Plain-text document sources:

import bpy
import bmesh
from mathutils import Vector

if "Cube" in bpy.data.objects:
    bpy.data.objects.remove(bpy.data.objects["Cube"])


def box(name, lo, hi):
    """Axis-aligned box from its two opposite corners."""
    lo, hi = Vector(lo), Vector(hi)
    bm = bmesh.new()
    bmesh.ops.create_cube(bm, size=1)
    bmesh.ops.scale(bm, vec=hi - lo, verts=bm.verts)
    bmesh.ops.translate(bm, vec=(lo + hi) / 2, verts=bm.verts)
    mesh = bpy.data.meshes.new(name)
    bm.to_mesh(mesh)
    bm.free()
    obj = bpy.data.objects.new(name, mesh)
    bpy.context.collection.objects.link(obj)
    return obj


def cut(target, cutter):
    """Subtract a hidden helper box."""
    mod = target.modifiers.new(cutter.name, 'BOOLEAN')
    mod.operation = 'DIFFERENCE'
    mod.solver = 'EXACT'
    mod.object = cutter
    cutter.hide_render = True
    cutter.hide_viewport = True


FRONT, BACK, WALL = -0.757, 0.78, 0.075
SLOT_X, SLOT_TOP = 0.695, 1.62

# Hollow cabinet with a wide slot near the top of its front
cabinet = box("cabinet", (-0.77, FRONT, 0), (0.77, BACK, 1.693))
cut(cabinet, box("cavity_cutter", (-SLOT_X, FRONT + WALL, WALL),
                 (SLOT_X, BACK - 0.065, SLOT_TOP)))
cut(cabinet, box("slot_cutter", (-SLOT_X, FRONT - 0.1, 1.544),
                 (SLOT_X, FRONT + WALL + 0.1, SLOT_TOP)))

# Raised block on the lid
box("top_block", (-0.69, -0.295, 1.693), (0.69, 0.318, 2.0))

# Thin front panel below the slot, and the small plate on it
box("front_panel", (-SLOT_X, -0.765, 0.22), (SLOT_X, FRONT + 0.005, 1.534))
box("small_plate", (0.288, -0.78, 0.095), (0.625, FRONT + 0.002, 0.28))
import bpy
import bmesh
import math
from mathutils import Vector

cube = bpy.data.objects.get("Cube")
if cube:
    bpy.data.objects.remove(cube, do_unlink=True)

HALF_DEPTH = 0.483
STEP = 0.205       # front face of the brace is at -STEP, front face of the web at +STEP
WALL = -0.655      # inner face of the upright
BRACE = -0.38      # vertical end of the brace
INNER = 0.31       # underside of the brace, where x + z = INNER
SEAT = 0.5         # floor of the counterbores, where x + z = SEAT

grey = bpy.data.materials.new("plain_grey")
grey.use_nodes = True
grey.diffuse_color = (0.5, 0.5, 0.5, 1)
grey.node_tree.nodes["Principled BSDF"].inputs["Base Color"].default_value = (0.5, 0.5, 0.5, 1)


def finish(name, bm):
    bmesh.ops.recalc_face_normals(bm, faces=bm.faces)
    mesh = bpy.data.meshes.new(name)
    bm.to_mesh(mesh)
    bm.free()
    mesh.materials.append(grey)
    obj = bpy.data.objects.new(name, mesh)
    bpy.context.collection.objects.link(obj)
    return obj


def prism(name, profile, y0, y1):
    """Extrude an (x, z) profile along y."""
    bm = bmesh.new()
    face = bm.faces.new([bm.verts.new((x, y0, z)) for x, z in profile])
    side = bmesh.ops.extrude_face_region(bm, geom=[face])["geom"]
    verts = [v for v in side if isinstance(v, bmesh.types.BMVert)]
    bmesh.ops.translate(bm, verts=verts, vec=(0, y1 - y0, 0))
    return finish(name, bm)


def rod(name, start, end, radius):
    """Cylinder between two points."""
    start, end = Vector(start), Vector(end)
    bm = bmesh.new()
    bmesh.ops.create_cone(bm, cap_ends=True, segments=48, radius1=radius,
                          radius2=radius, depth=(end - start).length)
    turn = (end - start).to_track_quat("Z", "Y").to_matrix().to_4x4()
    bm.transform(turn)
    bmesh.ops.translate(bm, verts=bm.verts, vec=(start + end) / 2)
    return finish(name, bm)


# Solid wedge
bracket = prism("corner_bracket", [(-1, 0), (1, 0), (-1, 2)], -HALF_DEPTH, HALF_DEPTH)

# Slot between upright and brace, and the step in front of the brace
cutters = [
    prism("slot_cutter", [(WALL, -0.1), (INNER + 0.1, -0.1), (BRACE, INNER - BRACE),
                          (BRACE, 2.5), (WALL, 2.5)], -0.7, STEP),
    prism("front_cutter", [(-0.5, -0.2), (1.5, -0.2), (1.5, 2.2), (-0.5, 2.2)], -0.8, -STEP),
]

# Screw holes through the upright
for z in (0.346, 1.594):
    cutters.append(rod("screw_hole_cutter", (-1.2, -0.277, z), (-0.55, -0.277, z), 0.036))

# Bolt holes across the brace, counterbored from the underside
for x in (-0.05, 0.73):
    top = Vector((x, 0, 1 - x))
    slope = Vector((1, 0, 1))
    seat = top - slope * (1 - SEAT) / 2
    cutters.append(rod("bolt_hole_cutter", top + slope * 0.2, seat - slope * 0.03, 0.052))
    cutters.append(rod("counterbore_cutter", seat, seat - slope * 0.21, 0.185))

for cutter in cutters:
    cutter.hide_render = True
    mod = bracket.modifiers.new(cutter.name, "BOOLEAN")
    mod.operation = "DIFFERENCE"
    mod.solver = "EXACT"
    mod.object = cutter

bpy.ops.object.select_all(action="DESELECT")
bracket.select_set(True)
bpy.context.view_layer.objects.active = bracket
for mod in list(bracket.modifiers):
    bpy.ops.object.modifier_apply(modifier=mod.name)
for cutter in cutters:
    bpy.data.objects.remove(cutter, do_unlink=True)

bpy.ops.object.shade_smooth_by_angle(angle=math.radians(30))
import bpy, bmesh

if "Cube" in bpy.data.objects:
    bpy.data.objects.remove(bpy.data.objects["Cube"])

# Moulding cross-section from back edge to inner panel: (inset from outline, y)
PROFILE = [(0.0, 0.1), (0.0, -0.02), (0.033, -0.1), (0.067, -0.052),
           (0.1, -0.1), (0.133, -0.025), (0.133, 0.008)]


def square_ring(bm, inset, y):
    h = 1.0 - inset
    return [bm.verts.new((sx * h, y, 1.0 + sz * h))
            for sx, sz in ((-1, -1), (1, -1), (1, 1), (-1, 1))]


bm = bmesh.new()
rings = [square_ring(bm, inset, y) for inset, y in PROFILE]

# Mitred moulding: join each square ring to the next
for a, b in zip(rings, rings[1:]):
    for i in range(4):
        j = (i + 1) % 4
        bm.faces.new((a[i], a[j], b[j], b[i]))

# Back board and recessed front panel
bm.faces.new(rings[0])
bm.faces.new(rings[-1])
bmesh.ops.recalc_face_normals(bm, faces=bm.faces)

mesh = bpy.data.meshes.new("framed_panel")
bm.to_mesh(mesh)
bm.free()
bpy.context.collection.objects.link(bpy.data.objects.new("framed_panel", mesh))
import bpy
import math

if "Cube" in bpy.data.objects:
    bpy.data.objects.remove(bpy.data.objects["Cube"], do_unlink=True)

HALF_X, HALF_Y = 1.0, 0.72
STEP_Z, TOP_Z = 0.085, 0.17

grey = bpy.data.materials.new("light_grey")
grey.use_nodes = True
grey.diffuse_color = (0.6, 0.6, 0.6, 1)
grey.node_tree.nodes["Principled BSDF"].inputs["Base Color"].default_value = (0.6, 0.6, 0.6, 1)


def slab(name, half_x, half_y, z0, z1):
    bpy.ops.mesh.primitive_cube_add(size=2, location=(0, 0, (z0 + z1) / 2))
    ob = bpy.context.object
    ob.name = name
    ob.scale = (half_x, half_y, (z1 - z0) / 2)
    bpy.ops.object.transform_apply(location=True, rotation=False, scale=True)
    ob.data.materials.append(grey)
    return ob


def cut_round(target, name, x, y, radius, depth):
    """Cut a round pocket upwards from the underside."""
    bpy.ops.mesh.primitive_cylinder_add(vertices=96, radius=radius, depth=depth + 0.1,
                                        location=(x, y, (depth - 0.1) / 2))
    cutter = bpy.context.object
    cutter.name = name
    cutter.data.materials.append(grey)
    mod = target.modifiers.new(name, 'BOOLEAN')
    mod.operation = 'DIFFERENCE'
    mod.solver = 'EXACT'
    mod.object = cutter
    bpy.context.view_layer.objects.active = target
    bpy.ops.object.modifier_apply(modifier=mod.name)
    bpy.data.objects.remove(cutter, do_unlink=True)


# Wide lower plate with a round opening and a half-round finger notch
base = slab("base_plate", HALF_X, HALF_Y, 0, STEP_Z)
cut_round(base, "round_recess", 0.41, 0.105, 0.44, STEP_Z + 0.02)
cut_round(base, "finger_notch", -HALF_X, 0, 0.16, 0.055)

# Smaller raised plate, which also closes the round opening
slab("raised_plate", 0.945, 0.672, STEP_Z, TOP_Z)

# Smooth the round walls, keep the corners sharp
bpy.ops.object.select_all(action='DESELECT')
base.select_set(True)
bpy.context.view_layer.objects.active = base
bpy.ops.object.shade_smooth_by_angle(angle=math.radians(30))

> _Exercise aim_
The expected result is every line above containing the string "cabinet".

> _Problem solution_
# Hollow cabinet with a wide slot near the top of its front
cabinet = box("cabinet", (-0.77, FRONT, 0), (0.77, BACK, 1.693))
cut(cabinet, box("cavity_cutter", (-SLOT_X, FRONT + WALL, WALL),
cut(cabinet, box("slot_cutter", (-SLOT_X, FRONT - 0.1, 1.544),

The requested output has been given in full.